So we have Ross (of course), just as gorgeous and brooding as ever. Demelza, feisty and spirited, still righteously cross about Ross dipping the Poldark toe into Elizabeth, so to speak, although slightly less cross due to her own dalliance with Very Pretty Hugh, who looks like he’d be more at home on Made in Chelsea. Elizabeth, considerably less attractive since her adoption of her husband’s snootiness, George, mouth still like a cat’s anus. Cornwall’s very own Romeo and Juliet – the exceedingly baby-faced Drake and perpetually mournful Morwenna, forever under the watchful eye of the oily Rev, who is like a Christopher Biggins gone bad.
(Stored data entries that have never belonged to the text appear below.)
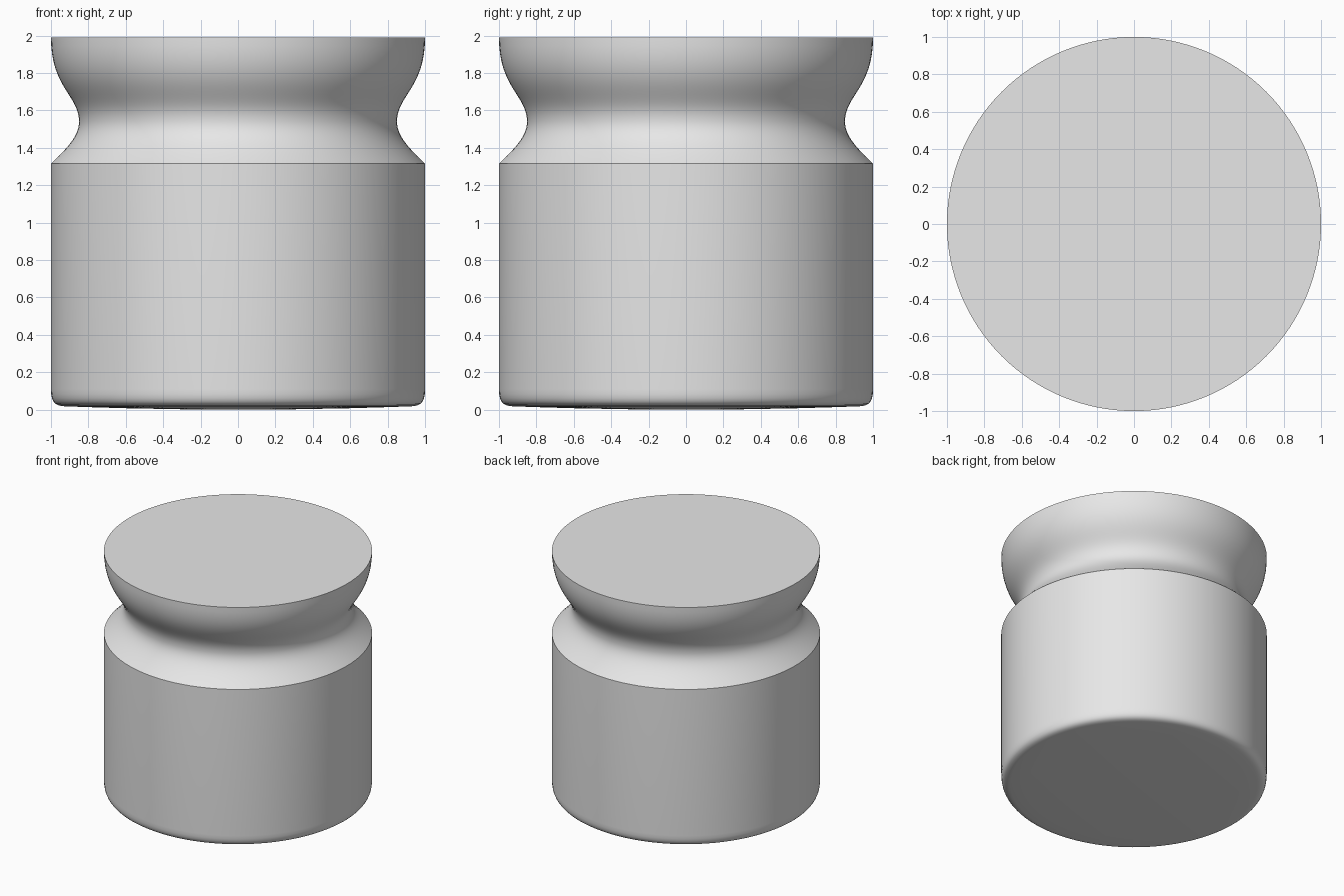
import bpy
import bmesh
import math
from mathutils import Vector
from mathutils.geometry import interpolate_bezier

cube = bpy.data.objects.get("Cube")
if cube:
    bpy.data.objects.remove(cube, do_unlink=True)


def curve(a, b, c, d, steps):
    """Points of one bezier arc in the (radius, height) plane."""
    pts = [Vector((r, 0, z)) for r, z in (a, b, c, d)]
    return interpolate_bezier(*pts, steps)


# Outline: domed base, rounded lower rim, straight wall, waisted neck, flared lip
rim = curve((0.93, 0.018), (0.98, 0.022), (1, 0.04), (1, 0.11), 8)
dome = [Vector((r, 0, 0.018 * (r / 0.93) ** 2)) for r in (0, 0.3, 0.6, 0.8)]
shoulder = curve((1, 1.315), (0.9, 1.41), (0.85, 1.47), (0.85, 1.54), 14)
lip = curve((0.85, 1.54), (0.85, 1.68), (1, 1.72), (1, 1.99), 18)
outline = dome + rim + shoulder + lip[1:] + [Vector((0, 0, 1.99))]

# Turn the outline around the vertical axis
bm = bmesh.new()
verts = [bm.verts.new(p) for p in outline]
edges = [bm.edges.new(pair) for pair in zip(verts, verts[1:])]
bmesh.ops.spin(bm, geom=verts + edges, cent=(0, 0, 0), axis=(0, 0, 1),
               angle=math.tau, steps=128, use_merge=True)
bmesh.ops.remove_doubles(bm, verts=bm.verts, dist=0.0001)
bmesh.ops.recalc_face_normals(bm, faces=bm.faces)
mesh = bpy.data.meshes.new("grooved_cylinder")
bm.to_mesh(mesh)
bm.free()

body = bpy.data.objects.new("grooved_cylinder", mesh)
bpy.context.collection.objects.link(body)

# Plain grey finish
grey = bpy.data.materials.new("light_grey")
grey.use_nodes = True
grey.diffuse_color = (0.8, 0.8, 0.8, 1)
grey.node_tree.nodes["Principled BSDF"].inputs["Base Color"].default_value = (0.8, 0.8, 0.8, 1)
mesh.materials.append(grey)

# Smooth walls with crisp shoulder and top edges
bpy.ops.object.select_all(action="DESELECT")
body.select_set(True)
bpy.context.view_layer.objects.active = body
bpy.ops.object.shade_smooth_by_angle(angle=math.radians(35))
While I was waiting for something to happen and marvelling at how much galloping on horseback across the countryside there seemed to be (it could have rivalled a Lloyds bank ad), I fell to wondering if you put the combined hair of the cast members together, how far would it stretch? For they are all an astonishingly hirsute bunch, man, woman and horse. And there’s always a strong wind, so the locks are blown madly hither and thither. Demelza’s hair has definitely got redder, which is interesting because I don’t think L’Oreal stretched to Cornwall in the eighteenth century.
Finally, some action happened. There was a skirmish on the dock between the merchants, who were shipping grain abroad, and the starving locals. George’s hitman Tom, who looks like a demented Jaffa cake, witnessed the demise of a merchant due to cracking his head on a bollard. Seeing as Drake and Pious Sam, Demelza’s brothers, were in the vicinity; and knowing how his owner, sorry, master, doesn’t like ANYTHING to do with Ross (bit of a pisser as his master's son is Ross’ as we all know), he went scuttling back on his piggy legs to stitch them up.
In the blink of an eye, they’re a noose away from meeting their maker. Of course, at the eleventh hour, Ross gives an impassioned speech and the brothers are saved. Not the other one though. Can’t remember his name. He didn’t kill the merchant either, but he was involved in the fighting. George struts off in a huff, resolving to try harder next time. Jaffa wouldn’t let it lie either. In episode two, he challenged Sam to a wrestling match. Seeing as he’s the size of about five Sams, this is monstrously unfair, but no-one blinks an eye as the ring is set up, ready for all the children to witness a nice piece of brutality. Jaffa wins by insinuating he’s already had Sam’s crush Emma, then literally knocks the stuffing out of him. He proceeds to get drunk as a skunk much to George’s embarrassment, who promptly fires him.
Elsewhere, Demelza and Caroline-whose-face-never-moves, manage to sort out the spat between the gentlemen about which bit of land belongs to who. I’m a bit hazy about this, but then I’m only a silly girl. Which was precisely the argument the women used. Demelza also found time in her busy schedule to hold Hugh’s hand on his deathbed. He wanted to know if he had another chance with her. She is still wracked with guilt over the last time, so declined and he literally had nothing left to live for. Poor guy, he’d already been subjected to a whole load of leeches, she could at least have lied to him.
A new candidate had to be found to contest George The Nasty, who will only be happy once all the rabble have been silenced. I’m surprised the production team haven’t made his face orange and given him a blonde quiff to be honest. Ross is chosen, naturally, and wins by the slightest of margins, despite George having greased enough pockets to fry a whole vat of potatoes.
‘I have been treated with contempt because my ancestry is inferior to his,’ he humpfs before doing his customary flounce out. George, you’ve been treated with contempt because you’re a massive thundering turd, but you’ll never see it. So Ross is off to London, leaving Demelza unguarded. Might be a risky move. Hugh may be gone, but there’s bound to be others in his wake. Or even at his wake….